------ Data for this task ------

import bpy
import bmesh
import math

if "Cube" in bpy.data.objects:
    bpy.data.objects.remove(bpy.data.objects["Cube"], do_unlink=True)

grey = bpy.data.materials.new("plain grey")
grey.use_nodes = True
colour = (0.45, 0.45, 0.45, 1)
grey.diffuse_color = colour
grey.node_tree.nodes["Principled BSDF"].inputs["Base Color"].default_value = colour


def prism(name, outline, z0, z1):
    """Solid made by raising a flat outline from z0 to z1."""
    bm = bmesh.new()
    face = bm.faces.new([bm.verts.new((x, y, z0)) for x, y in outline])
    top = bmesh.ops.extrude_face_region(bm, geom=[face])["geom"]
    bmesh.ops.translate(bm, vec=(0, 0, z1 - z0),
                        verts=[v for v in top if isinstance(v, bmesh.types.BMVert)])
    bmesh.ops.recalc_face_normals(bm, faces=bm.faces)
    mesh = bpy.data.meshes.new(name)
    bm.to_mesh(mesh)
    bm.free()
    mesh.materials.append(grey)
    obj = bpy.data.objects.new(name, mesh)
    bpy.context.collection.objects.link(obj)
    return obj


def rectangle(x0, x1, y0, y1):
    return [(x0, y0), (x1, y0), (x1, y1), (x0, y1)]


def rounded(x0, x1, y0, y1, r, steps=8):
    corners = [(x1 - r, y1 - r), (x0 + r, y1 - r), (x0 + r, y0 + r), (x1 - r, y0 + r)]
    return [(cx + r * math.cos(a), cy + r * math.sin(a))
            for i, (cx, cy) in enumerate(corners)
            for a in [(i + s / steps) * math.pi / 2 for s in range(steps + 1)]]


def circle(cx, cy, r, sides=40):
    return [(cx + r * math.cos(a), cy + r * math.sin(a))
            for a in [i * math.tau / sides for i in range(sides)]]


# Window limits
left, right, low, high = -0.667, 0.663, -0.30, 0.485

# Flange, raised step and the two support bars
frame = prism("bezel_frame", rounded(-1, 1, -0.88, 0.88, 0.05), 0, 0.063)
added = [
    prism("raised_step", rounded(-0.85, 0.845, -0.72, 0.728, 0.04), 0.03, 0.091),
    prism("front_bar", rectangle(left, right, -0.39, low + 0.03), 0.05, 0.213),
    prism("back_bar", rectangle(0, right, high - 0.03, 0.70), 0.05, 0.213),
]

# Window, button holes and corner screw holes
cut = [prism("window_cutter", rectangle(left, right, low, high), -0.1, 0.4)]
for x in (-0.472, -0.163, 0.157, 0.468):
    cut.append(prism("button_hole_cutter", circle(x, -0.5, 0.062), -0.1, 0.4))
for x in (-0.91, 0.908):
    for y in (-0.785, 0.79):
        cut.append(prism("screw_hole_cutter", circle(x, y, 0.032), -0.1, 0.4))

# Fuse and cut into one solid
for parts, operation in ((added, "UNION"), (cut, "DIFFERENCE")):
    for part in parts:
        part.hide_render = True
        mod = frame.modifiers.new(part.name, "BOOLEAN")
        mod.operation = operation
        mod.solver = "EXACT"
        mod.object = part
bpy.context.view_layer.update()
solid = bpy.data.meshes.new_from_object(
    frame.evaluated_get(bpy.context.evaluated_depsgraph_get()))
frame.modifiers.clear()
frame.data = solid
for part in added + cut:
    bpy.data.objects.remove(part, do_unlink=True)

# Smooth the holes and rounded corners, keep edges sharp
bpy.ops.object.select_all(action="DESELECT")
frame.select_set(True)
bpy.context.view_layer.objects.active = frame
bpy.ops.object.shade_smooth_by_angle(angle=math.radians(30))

------

Set all the entries above down again exactly.

▶ [Exercise answer]
import bpy
import bmesh
import math

if "Cube" in bpy.data.objects:
    bpy.data.objects.remove(bpy.data.objects["Cube"], do_unlink=True)

grey = bpy.data.materials.new("plain grey")
grey.use_nodes = True
colour = (0.45, 0.45, 0.45, 1)
grey.diffuse_color = colour
grey.node_tree.nodes["Principled BSDF"].inputs["Base Color"].default_value = colour


def prism(name, outline, z0, z1):
    """Solid made by raising a flat outline from z0 to z1."""
    bm = bmesh.new()
    face = bm.faces.new([bm.verts.new((x, y, z0)) for x, y in outline])
    top = bmesh.ops.extrude_face_region(bm, geom=[face])["geom"]
    bmesh.ops.translate(bm, vec=(0, 0, z1 - z0),
                        verts=[v for v in top if isinstance(v, bmesh.types.BMVert)])
    bmesh.ops.recalc_face_normals(bm, faces=bm.faces)
    mesh = bpy.data.meshes.new(name)
    bm.to_mesh(mesh)
    bm.free()
    mesh.materials.append(grey)
    obj = bpy.data.objects.new(name, mesh)
    bpy.context.collection.objects.link(obj)
    return obj


def rectangle(x0, x1, y0, y1):
    return [(x0, y0), (x1, y0), (x1, y1), (x0, y1)]


def rounded(x0, x1, y0, y1, r, steps=8):
    corners = [(x1 - r, y1 - r), (x0 + r, y1 - r), (x0 + r, y0 + r), (x1 - r, y0 + r)]
    return [(cx + r * math.cos(a), cy + r * math.sin(a))
            for i, (cx, cy) in enumerate(corners)
            for a in [(i + s / steps) * math.pi / 2 for s in range(steps + 1)]]


def circle(cx, cy, r, sides=40):
    return [(cx + r * math.cos(a), cy + r * math.sin(a))
            for a in [i * math.tau / sides for i in range(sides)]]


# Window limits
left, right, low, high = -0.667, 0.663, -0.30, 0.485

# Flange, raised step and the two support bars
frame = prism("bezel_frame", rounded(-1, 1, -0.88, 0.88, 0.05), 0, 0.063)
added = [
    prism("raised_step", rounded(-0.85, 0.845, -0.72, 0.728, 0.04), 0.03, 0.091),
    prism("front_bar", rectangle(left, right, -0.39, low + 0.03), 0.05, 0.213),
    prism("back_bar", rectangle(0, right, high - 0.03, 0.70), 0.05, 0.213),
]

# Window, button holes and corner screw holes
cut = [prism("window_cutter", rectangle(left, right, low, high), -0.1, 0.4)]
for x in (-0.472, -0.163, 0.157, 0.468):
    cut.append(prism("button_hole_cutter", circle(x, -0.5, 0.062), -0.1, 0.4))
for x in (-0.91, 0.908):
    for y in (-0.785, 0.79):
        cut.append(prism("screw_hole_cutter", circle(x, y, 0.032), -0.1, 0.4))

# Fuse and cut into one solid
for parts, operation in ((added, "UNION"), (cut, "DIFFERENCE")):
    for part in parts:
        part.hide_render = True
        mod = frame.modifiers.new(part.name, "BOOLEAN")
        mod.operation = operation
        mod.solver = "EXACT"
        mod.object = part
bpy.context.view_layer.update()
solid = bpy.data.meshes.new_from_object(
    frame.evaluated_get(bpy.context.evaluated_depsgraph_get()))
frame.modifiers.clear()
frame.data = solid
for part in added + cut:
    bpy.data.objects.remove(part, do_unlink=True)

# Smooth the holes and rounded corners, keep edges sharp
bpy.ops.object.select_all(action="DESELECT")
frame.select_set(True)
bpy.context.view_layer.objects.active = frame
bpy.ops.object.shade_smooth_by_angle(angle=math.radians(30))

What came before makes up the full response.